I’m not telling you this story to get sympathy or to join my pity party. I’m writing this because I am really struggling with honoring my limitations and I’m willing to bet I’m not the only one. Now that I’m taking more of a head-on approach and talking to people about it, I’m processing what that means. Here’s what I’m working on.
Swallowing my pride.
When I went to Chicago for Christmas, I knew that walking around O’Hare was going to hurt. Bad. When I flew home, my smart mother insisted I get assistance, which meant being pushed in a wheelchair to my gate. I was mortified, but I know better than to ignore my mother and it just hurt too bad to argue. Talking to a friend when I got home, she told me she is the “Diva of the Airport” and is happily enthusiastic about being wheeled around, helping me realize it may not be too bad. I’ve got to say, getting through security was so much easier, and by the time I got to my gate, I wasn’t completely exhausted. Still when I got to Wichita, I ignored the person with the wheelchair waiting for me, too embarrassed that someone I knew might see me, and could barely walk when I finally made it to baggage claim.
Swallowing my pride to admit that I can’t do everything is super hard for me. My parents tell me that when I was a toddler and they asked if I needed help with something I’d say, “No. I do it!” Obviously that stubbornness hasn’t eased, but I’ve got to find a way to it. Knowing how much it will hurt to do things and hard it will be to have a positive attitude once I get there, is keeping me away from events I would have energetically attended in the past. This does not work with my social butterfly personality and leaves me feeling a bit more isolated than I’d like.

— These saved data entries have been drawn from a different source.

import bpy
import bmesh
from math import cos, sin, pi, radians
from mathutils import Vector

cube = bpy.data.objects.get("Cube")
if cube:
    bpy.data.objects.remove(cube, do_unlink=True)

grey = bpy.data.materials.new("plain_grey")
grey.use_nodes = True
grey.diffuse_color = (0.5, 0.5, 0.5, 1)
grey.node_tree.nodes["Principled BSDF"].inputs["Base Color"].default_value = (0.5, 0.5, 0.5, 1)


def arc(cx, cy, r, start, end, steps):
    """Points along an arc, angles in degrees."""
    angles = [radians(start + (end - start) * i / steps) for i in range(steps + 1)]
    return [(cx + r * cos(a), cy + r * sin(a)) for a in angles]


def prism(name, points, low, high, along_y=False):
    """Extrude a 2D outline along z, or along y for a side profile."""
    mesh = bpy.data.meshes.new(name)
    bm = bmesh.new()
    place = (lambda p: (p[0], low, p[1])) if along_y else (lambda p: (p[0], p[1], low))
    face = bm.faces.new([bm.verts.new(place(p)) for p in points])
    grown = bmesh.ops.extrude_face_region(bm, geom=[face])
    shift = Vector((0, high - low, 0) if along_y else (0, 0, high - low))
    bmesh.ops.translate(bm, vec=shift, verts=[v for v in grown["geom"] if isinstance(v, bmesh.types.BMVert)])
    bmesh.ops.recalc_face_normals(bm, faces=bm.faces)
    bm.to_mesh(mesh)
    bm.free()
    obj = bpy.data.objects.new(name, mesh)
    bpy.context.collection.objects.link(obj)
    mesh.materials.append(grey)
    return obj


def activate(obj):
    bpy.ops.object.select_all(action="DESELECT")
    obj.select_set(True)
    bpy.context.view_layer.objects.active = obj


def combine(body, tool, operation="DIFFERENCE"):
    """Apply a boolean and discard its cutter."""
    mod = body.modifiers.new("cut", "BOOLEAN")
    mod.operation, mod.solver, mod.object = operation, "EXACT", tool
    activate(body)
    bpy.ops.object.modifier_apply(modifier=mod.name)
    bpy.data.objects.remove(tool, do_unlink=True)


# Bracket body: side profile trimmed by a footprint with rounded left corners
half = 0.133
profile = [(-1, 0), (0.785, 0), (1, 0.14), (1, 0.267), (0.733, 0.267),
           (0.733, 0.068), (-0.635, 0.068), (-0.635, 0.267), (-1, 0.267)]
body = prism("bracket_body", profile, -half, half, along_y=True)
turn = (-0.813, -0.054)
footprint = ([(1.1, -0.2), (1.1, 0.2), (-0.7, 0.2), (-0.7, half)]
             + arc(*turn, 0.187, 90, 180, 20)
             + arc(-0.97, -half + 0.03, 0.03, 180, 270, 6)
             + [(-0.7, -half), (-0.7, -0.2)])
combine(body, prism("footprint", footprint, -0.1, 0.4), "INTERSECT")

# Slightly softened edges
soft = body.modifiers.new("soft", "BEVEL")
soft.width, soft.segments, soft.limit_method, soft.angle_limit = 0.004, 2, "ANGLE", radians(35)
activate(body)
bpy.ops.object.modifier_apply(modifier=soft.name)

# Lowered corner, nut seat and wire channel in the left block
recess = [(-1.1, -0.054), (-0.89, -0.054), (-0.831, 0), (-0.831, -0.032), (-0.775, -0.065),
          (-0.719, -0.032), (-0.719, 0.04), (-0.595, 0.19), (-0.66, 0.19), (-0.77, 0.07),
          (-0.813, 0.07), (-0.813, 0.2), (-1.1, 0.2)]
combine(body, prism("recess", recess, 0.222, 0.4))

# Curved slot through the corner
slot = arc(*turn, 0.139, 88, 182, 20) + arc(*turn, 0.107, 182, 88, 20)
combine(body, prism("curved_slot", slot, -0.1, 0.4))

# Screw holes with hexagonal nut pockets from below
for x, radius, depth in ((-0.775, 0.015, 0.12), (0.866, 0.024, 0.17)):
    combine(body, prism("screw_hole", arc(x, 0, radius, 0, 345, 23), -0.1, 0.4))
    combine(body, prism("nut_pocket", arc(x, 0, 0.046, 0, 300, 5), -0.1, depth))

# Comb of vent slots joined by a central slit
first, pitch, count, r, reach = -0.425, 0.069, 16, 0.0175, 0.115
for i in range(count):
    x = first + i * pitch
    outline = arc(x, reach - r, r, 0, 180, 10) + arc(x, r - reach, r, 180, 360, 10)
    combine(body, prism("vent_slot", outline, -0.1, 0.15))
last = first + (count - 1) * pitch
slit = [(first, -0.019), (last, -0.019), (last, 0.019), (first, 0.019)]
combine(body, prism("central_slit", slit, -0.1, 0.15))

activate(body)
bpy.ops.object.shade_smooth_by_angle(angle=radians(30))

Asking for and accepting help.
Not being completely self-dependent is also super hard for me. What has made it even harder to ask for help, are the times people haven’t lived up to what they tell me they’ll do. It disappoints me and affects the way I feel about that person, especially if I’ve always come through for them. So, if I’m really not afraid to take risks, isn’t asking for help just another way of taking a risk?
Accepting help isn’t just about getting help from people. It’s also about using tools that can help me be in less pain. For example, after an especially painful week, I’ve been using a cane to help me get around. I’m getting a handicap placard for my car so where I have to park doesn’t stop me from going where I want to go. Doing all this makes me feel especially vulnerable, and old, but the alternative stinks.
Take better care of myself.
Like most women, I’ve put other people before myself way too often. In a weird way, ignoring my injuries had a lot to do with not inconveniencing someone else. I’d like to think I’m getting better at learning to put myself first, but as I’m writing this, I realize that I still have so much to work on about saying “no.” This time of year is always tough for me, like it is so many other people I know – feeling overwhelmed and just raw. Since I’ve written about this before, I’m going back to some of my past blogs to remind myself of what to do, especially this one.
I’ve often said that I think it takes more strength to be “weak,” than it does to be “strong,” honoring our vulnerabilities. Because, no matter how much I ignore, or try to fight my limitations, the reality remains the same. My ankle is toast. Since I can’t turn back time, I’m going to keep putting one foot in front of the other as long as I can, with all the help I can get, and love myself for persevering.
Thanks for your support,